◆ **Brief**
Return the data exactly, without pictures.
(Working data)
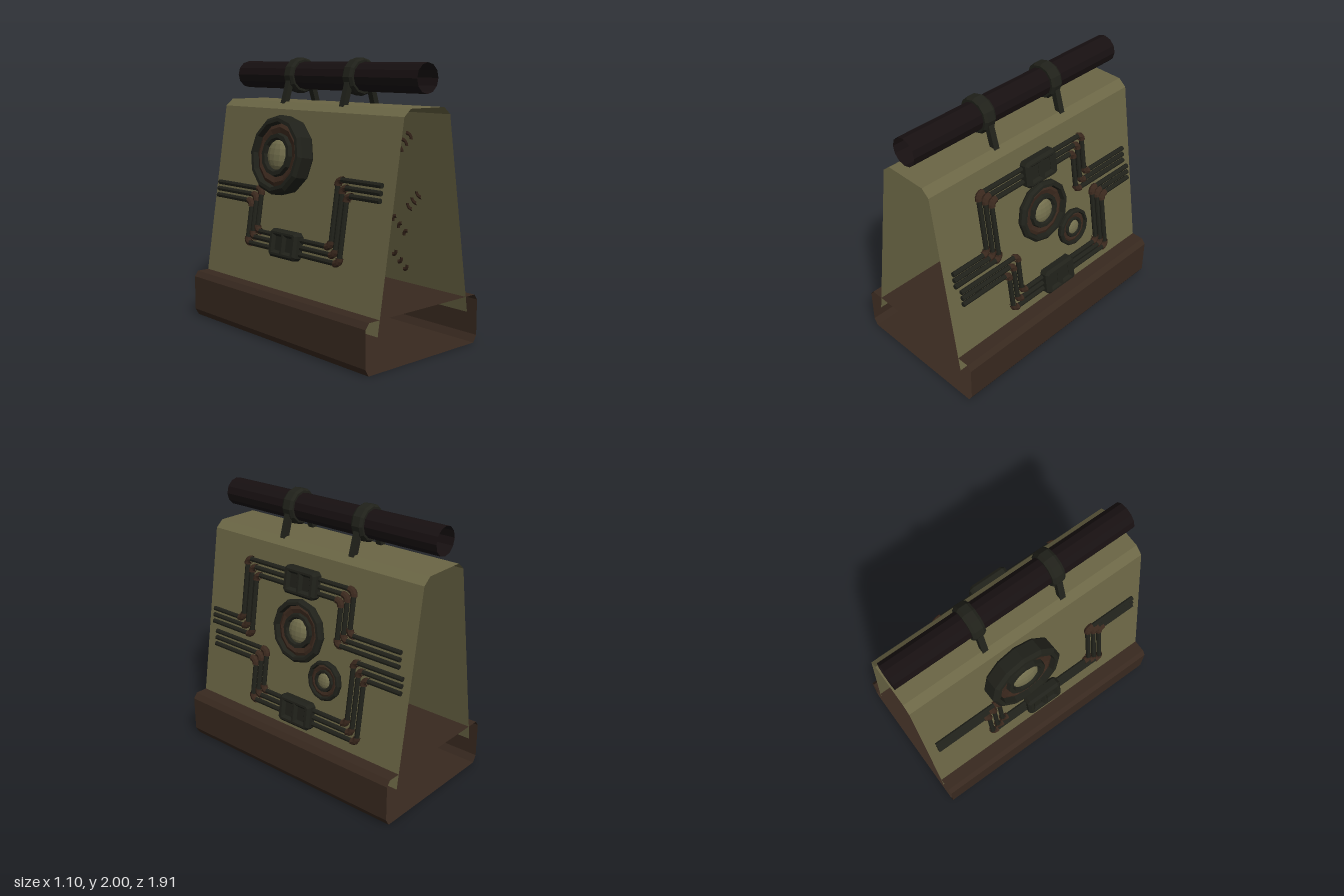
import * as THREE from 'three';

const mat = (color, side = THREE.FrontSide) =>
  new THREE.MeshStandardMaterial({ color, side, flatShading: true, roughness: 0.9 });
const olive = mat(0x6b6645, THREE.DoubleSide);
const brown = mat(0x38291f, THREE.DoubleSide);
const black = mat(0x171011, THREE.DoubleSide);
const iron = mat(0x20211a, THREE.DoubleSide);
const rust = mat(0x3a281d, THREE.DoubleSide);
const glass = mat(0x74704e);

const LENGTH = 1.91;
const TILT = Math.atan(0.16);
const MID = { x: 0.322, y: 0.99 };

function add(parent, name, geometry, material, x = 0, y = 0, z = 0) {
  const mesh = new THREE.Mesh(geometry, material);
  mesh.name = name;
  mesh.position.set(x, y, z);
  parent.add(mesh);
  return mesh;
}

// Folded sheet: an x/y outline swept along z with open ends
function sheet(outline) {
  const geo = new THREE.PlaneGeometry(1, 1, outline.length - 1, 1);
  const pos = geo.attributes.position;
  for (let i = 0; i < pos.count; i++) {
    const [x, y] = outline[i % outline.length];
    pos.setXYZ(i, x, y, (i < outline.length ? -0.5 : 0.5) * LENGTH);
  }
  const flat = geo.toNonIndexed();
  flat.computeVertexNormals();
  return flat;
}

// Turned shape whose axis points along +z
function turned(profile, sides = 12) {
  const geo = new THREE.LatheGeometry(profile.map(([r, h]) => new THREE.Vector2(r, h)), sides);
  return geo.rotateX(Math.PI / 2);
}

// Round gauge with a rim, sunken ring, collar and lens
function dial(parent, name, x, y, R, h) {
  const g = new THREE.Group();
  g.name = name;
  g.position.set(x, y, -0.004);
  const face = h - 0.15 * R;
  add(g, 'dialRim', turned([[R * 0.95, 0], [R, 0.02], [R, h - 0.08 * R], [R * 0.92, h], [R * 0.83, h], [R * 0.79, face]]), iron);
  add(g, 'dialRing', turned([[R * 0.81, face], [R * 0.7, face + 0.05 * R], [R * 0.54, face]]), rust);
  add(g, 'dialCollar', turned([[R * 0.56, face], [R * 0.53, h - 0.04 * R], [R * 0.43, h - 0.04 * R], [R * 0.36, face]]), iron);
  const lens = add(g, 'dialLens', new THREE.SphereGeometry(R * 0.39, 12, 8), glass, 0, 0, face);
  lens.scale.z = 0.35;
  parent.add(g);
}

// Junction box with two sunken windows
function junctionBox(parent) {
  const s = new THREE.Shape();
  const w = 0.13, h = 0.082, c = 0.012;
  [[-w + c, -h], [w - c, -h], [w, -h + c], [w, h - c], [w - c, h], [-w + c, h], [-w, h - c], [-w, -h + c]]
    .forEach(([x, y], i) => (i ? s.lineTo(x, y) : s.moveTo(x, y)));
  s.closePath();
  for (const x of [-0.058, 0.058]) {
    const hole = new THREE.Path();
    hole.moveTo(x - 0.05, -0.068).lineTo(x - 0.05, 0.068).lineTo(x + 0.05, 0.068).lineTo(x + 0.05, -0.068);
    hole.closePath();
    s.holes.push(hole);
  }
  const geo = new THREE.ExtrudeGeometry(s, {
    depth: 0.05, bevelThickness: 0.02, bevelSize: 0.018, bevelSegments: 1,
  });
  add(parent, 'junctionBox', geo, iron, 0, 0, 0.008);
  add(parent, 'junctionWindows', new THREE.BoxGeometry(0.25, 0.16, 0.04), iron, 0, 0, 0.035);
}

// Three nested pipes with elbows, running through a junction box
function circuit(parent, name, x, y, turn, lift = 0) {
  const g = new THREE.Group();
  g.name = name;
  g.position.set(x, y, lift);
  g.rotation.z = turn;
  const depth = 0.02, trim = 0.042;
  for (const o of [-0.05, 0, 0.05]) {
    const path = [[-0.9, 0.31 + o], [-0.405 + o, 0.31 + o], [-0.405 + o, o],
      [0.5 - o, o], [0.5 - o, 0.46 + o], [0.87, 0.46 + o]]
      .map(([px, py]) => new THREE.Vector3(px, py, depth));
    for (let i = 0; i < path.length - 1; i++) {
      const a = path[i], b = path[i + 1];
      const pipe = add(g, 'pipe', new THREE.CylinderGeometry(0.018, 0.018, a.distanceTo(b) - 0.02, 8), iron);
      pipe.position.copy(a).add(b).multiplyScalar(0.5);
      if (a.y === b.y) pipe.rotation.z = Math.PI / 2;
      if (i === 0) continue;
      const toward = (p) => a.clone().add(p.clone().sub(a).setLength(trim));
      const bend = new THREE.QuadraticBezierCurve3(toward(path[i - 1]), a, toward(b));
      add(g, 'elbow', new THREE.TubeGeometry(bend, 4, 0.026, 8), rust);
    }
  }
  junctionBox(g);
  parent.add(g);
}

// Frame lying on a sloping wall: x along it, y up it, z outward
function wallFrame(root, name, side) {
  const g = new THREE.Group();
  g.name = name;
  g.rotation.order = 'YXZ';
  g.rotation.set(-TILT, side * Math.PI / 2, 0);
  g.position.set(side * MID.x, MID.y, 0);
  root.add(g);
  return g;
}
const up = (y) => (y - MID.y) / Math.cos(TILT);

export function createModel() {
  const root = new THREE.Group();
  root.name = 'machineHousing';

  // Tapered housing and closed base profile, both open at the ends
  add(root, 'housing', sheet([[0.442, 0.24], [0.22, 1.63], [0.16, 1.68],
    [-0.16, 1.68], [-0.22, 1.63], [-0.442, 0.24]]), olive);
  add(root, 'base', sheet([[0.52, 0], [0.55, 0.05], [0.55, 0.31], [0.52, 0.35],
    [-0.52, 0.35], [-0.55, 0.31], [-0.55, 0.05], [-0.52, 0], [0.52, 0]]), brown);

  // Top pipe with two clamps
  const tube = new THREE.CylinderGeometry(0.102, 0.102, LENGTH - 0.01, 12, 1, true).rotateX(Math.PI / 2);
  add(root, 'topPipe', tube, black, 0, 1.87, 0);
  for (const z of [0.317, -0.317]) {
    const clamp = new THREE.Group();
    clamp.name = 'clamp';
    clamp.position.set(0, 1.87, z);
    add(clamp, 'clampRing', turned([[0.1, -0.05], [0.118, -0.05], [0.132, -0.03], [0.132, 0.03],
      [0.118, 0.05], [0.1, 0.05], [0.1, -0.05]]), iron);
    for (const s of [1, -1]) {
      const leg = add(clamp, 'clampLeg', new THREE.BoxGeometry(0.042, 0.2, 0.045), iron, s * 0.13, -0.13, 0);
      leg.rotation.z = s * 0.3;
    }
    root.add(clamp);
  }

  // Left wall: two circuits around two gauges
  const left = wallFrame(root, 'leftWallFittings', 1);
  circuit(left, 'upperCircuit', -0.03, up(1.43), Math.PI);
  circuit(left, 'lowerCircuit', 0.04, up(0.5), 0);
  dial(left, 'largeDial', -0.027, up(1.08), 0.232, 0.06);
  dial(left, 'smallDial', 0.255, up(0.795), 0.145, 0.05);

  // Right wall: one circuit under a deep gauge
  const right = wallFrame(root, 'rightWallFittings', -1);
  circuit(right, 'sideCircuit', 0.005, up(0.685), 0, 0.012);
  dial(right, 'deepDial', -0.135, up(1.3), 0.285, 0.14);

  return root;
}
(End Working data)
◆ **Answer section**
import * as THREE from 'three';

const mat = (color, side = THREE.FrontSide) =>
  new THREE.MeshStandardMaterial({ color, side, flatShading: true, roughness: 0.9 });
const olive = mat(0x6b6645, THREE.DoubleSide);
const brown = mat(0x38291f, THREE.DoubleSide);
const black = mat(0x171011, THREE.DoubleSide);
const iron = mat(0x20211a, THREE.DoubleSide);
const rust = mat(0x3a281d, THREE.DoubleSide);
const glass = mat(0x74704e);

const LENGTH = 1.91;
const TILT = Math.atan(0.16);
const MID = { x: 0.322, y: 0.99 };

function add(parent, name, geometry, material, x = 0, y = 0, z = 0) {
  const mesh = new THREE.Mesh(geometry, material);
  mesh.name = name;
  mesh.position.set(x, y, z);
  parent.add(mesh);
  return mesh;
}

// Folded sheet: an x/y outline swept along z with open ends
function sheet(outline) {
  const geo = new THREE.PlaneGeometry(1, 1, outline.length - 1, 1);
  const pos = geo.attributes.position;
  for (let i = 0; i < pos.count; i++) {
    const [x, y] = outline[i % outline.length];
    pos.setXYZ(i, x, y, (i < outline.length ? -0.5 : 0.5) * LENGTH);
  }
  const flat = geo.toNonIndexed();
  flat.computeVertexNormals();
  return flat;
}

// Turned shape whose axis points along +z
function turned(profile, sides = 12) {
  const geo = new THREE.LatheGeometry(profile.map(([r, h]) => new THREE.Vector2(r, h)), sides);
  return geo.rotateX(Math.PI / 2);
}

// Round gauge with a rim, sunken ring, collar and lens
function dial(parent, name, x, y, R, h) {
  const g = new THREE.Group();
  g.name = name;
  g.position.set(x, y, -0.004);
  const face = h - 0.15 * R;
  add(g, 'dialRim', turned([[R * 0.95, 0], [R, 0.02], [R, h - 0.08 * R], [R * 0.92, h], [R * 0.83, h], [R * 0.79, face]]), iron);
  add(g, 'dialRing', turned([[R * 0.81, face], [R * 0.7, face + 0.05 * R], [R * 0.54, face]]), rust);
  add(g, 'dialCollar', turned([[R * 0.56, face], [R * 0.53, h - 0.04 * R], [R * 0.43, h - 0.04 * R], [R * 0.36, face]]), iron);
  const lens = add(g, 'dialLens', new THREE.SphereGeometry(R * 0.39, 12, 8), glass, 0, 0, face);
  lens.scale.z = 0.35;
  parent.add(g);
}

// Junction box with two sunken windows
function junctionBox(parent) {
  const s = new THREE.Shape();
  const w = 0.13, h = 0.082, c = 0.012;
  [[-w + c, -h], [w - c, -h], [w, -h + c], [w, h - c], [w - c, h], [-w + c, h], [-w, h - c], [-w, -h + c]]
    .forEach(([x, y], i) => (i ? s.lineTo(x, y) : s.moveTo(x, y)));
  s.closePath();
  for (const x of [-0.058, 0.058]) {
    const hole = new THREE.Path();
    hole.moveTo(x - 0.05, -0.068).lineTo(x - 0.05, 0.068).lineTo(x + 0.05, 0.068).lineTo(x + 0.05, -0.068);
    hole.closePath();
    s.holes.push(hole);
  }
  const geo = new THREE.ExtrudeGeometry(s, {
    depth: 0.05, bevelThickness: 0.02, bevelSize: 0.018, bevelSegments: 1,
  });
  add(parent, 'junctionBox', geo, iron, 0, 0, 0.008);
  add(parent, 'junctionWindows', new THREE.BoxGeometry(0.25, 0.16, 0.04), iron, 0, 0, 0.035);
}

// Three nested pipes with elbows, running through a junction box
function circuit(parent, name, x, y, turn, lift = 0) {
  const g = new THREE.Group();
  g.name = name;
  g.position.set(x, y, lift);
  g.rotation.z = turn;
  const depth = 0.02, trim = 0.042;
  for (const o of [-0.05, 0, 0.05]) {
    const path = [[-0.9, 0.31 + o], [-0.405 + o, 0.31 + o], [-0.405 + o, o],
      [0.5 - o, o], [0.5 - o, 0.46 + o], [0.87, 0.46 + o]]
      .map(([px, py]) => new THREE.Vector3(px, py, depth));
    for (let i = 0; i < path.length - 1; i++) {
      const a = path[i], b = path[i + 1];
      const pipe = add(g, 'pipe', new THREE.CylinderGeometry(0.018, 0.018, a.distanceTo(b) - 0.02, 8), iron);
      pipe.position.copy(a).add(b).multiplyScalar(0.5);
      if (a.y === b.y) pipe.rotation.z = Math.PI / 2;
      if (i === 0) continue;
      const toward = (p) => a.clone().add(p.clone().sub(a).setLength(trim));
      const bend = new THREE.QuadraticBezierCurve3(toward(path[i - 1]), a, toward(b));
      add(g, 'elbow', new THREE.TubeGeometry(bend, 4, 0.026, 8), rust);
    }
  }
  junctionBox(g);
  parent.add(g);
}

// Frame lying on a sloping wall: x along it, y up it, z outward
function wallFrame(root, name, side) {
  const g = new THREE.Group();
  g.name = name;
  g.rotation.order = 'YXZ';
  g.rotation.set(-TILT, side * Math.PI / 2, 0);
  g.position.set(side * MID.x, MID.y, 0);
  root.add(g);
  return g;
}
const up = (y) => (y - MID.y) / Math.cos(TILT);

export function createModel() {
  const root = new THREE.Group();
  root.name = 'machineHousing';

  // Tapered housing and closed base profile, both open at the ends
  add(root, 'housing', sheet([[0.442, 0.24], [0.22, 1.63], [0.16, 1.68],
    [-0.16, 1.68], [-0.22, 1.63], [-0.442, 0.24]]), olive);
  add(root, 'base', sheet([[0.52, 0], [0.55, 0.05], [0.55, 0.31], [0.52, 0.35],
    [-0.52, 0.35], [-0.55, 0.31], [-0.55, 0.05], [-0.52, 0], [0.52, 0]]), brown);

  // Top pipe with two clamps
  const tube = new THREE.CylinderGeometry(0.102, 0.102, LENGTH - 0.01, 12, 1, true).rotateX(Math.PI / 2);
  add(root, 'topPipe', tube, black, 0, 1.87, 0);
  for (const z of [0.317, -0.317]) {
    const clamp = new THREE.Group();
    clamp.name = 'clamp';
    clamp.position.set(0, 1.87, z);
    add(clamp, 'clampRing', turned([[0.1, -0.05], [0.118, -0.05], [0.132, -0.03], [0.132, 0.03],
      [0.118, 0.05], [0.1, 0.05], [0.1, -0.05]]), iron);
    for (const s of [1, -1]) {
      const leg = add(clamp, 'clampLeg', new THREE.BoxGeometry(0.042, 0.2, 0.045), iron, s * 0.13, -0.13, 0);
      leg.rotation.z = s * 0.3;
    }
    root.add(clamp);
  }

  // Left wall: two circuits around two gauges
  const left = wallFrame(root, 'leftWallFittings', 1);
  circuit(left, 'upperCircuit', -0.03, up(1.43), Math.PI);
  circuit(left, 'lowerCircuit', 0.04, up(0.5), 0);
  dial(left, 'largeDial', -0.027, up(1.08), 0.232, 0.06);
  dial(left, 'smallDial', 0.255, up(0.795), 0.145, 0.05);

  // Right wall: one circuit under a deep gauge
  const right = wallFrame(root, 'rightWallFittings', -1);
  circuit(right, 'sideCircuit', 0.005, up(0.685), 0, 0.012);
  dial(right, 'deepDial', -0.135, up(1.3), 0.285, 0.14);

  return root;
}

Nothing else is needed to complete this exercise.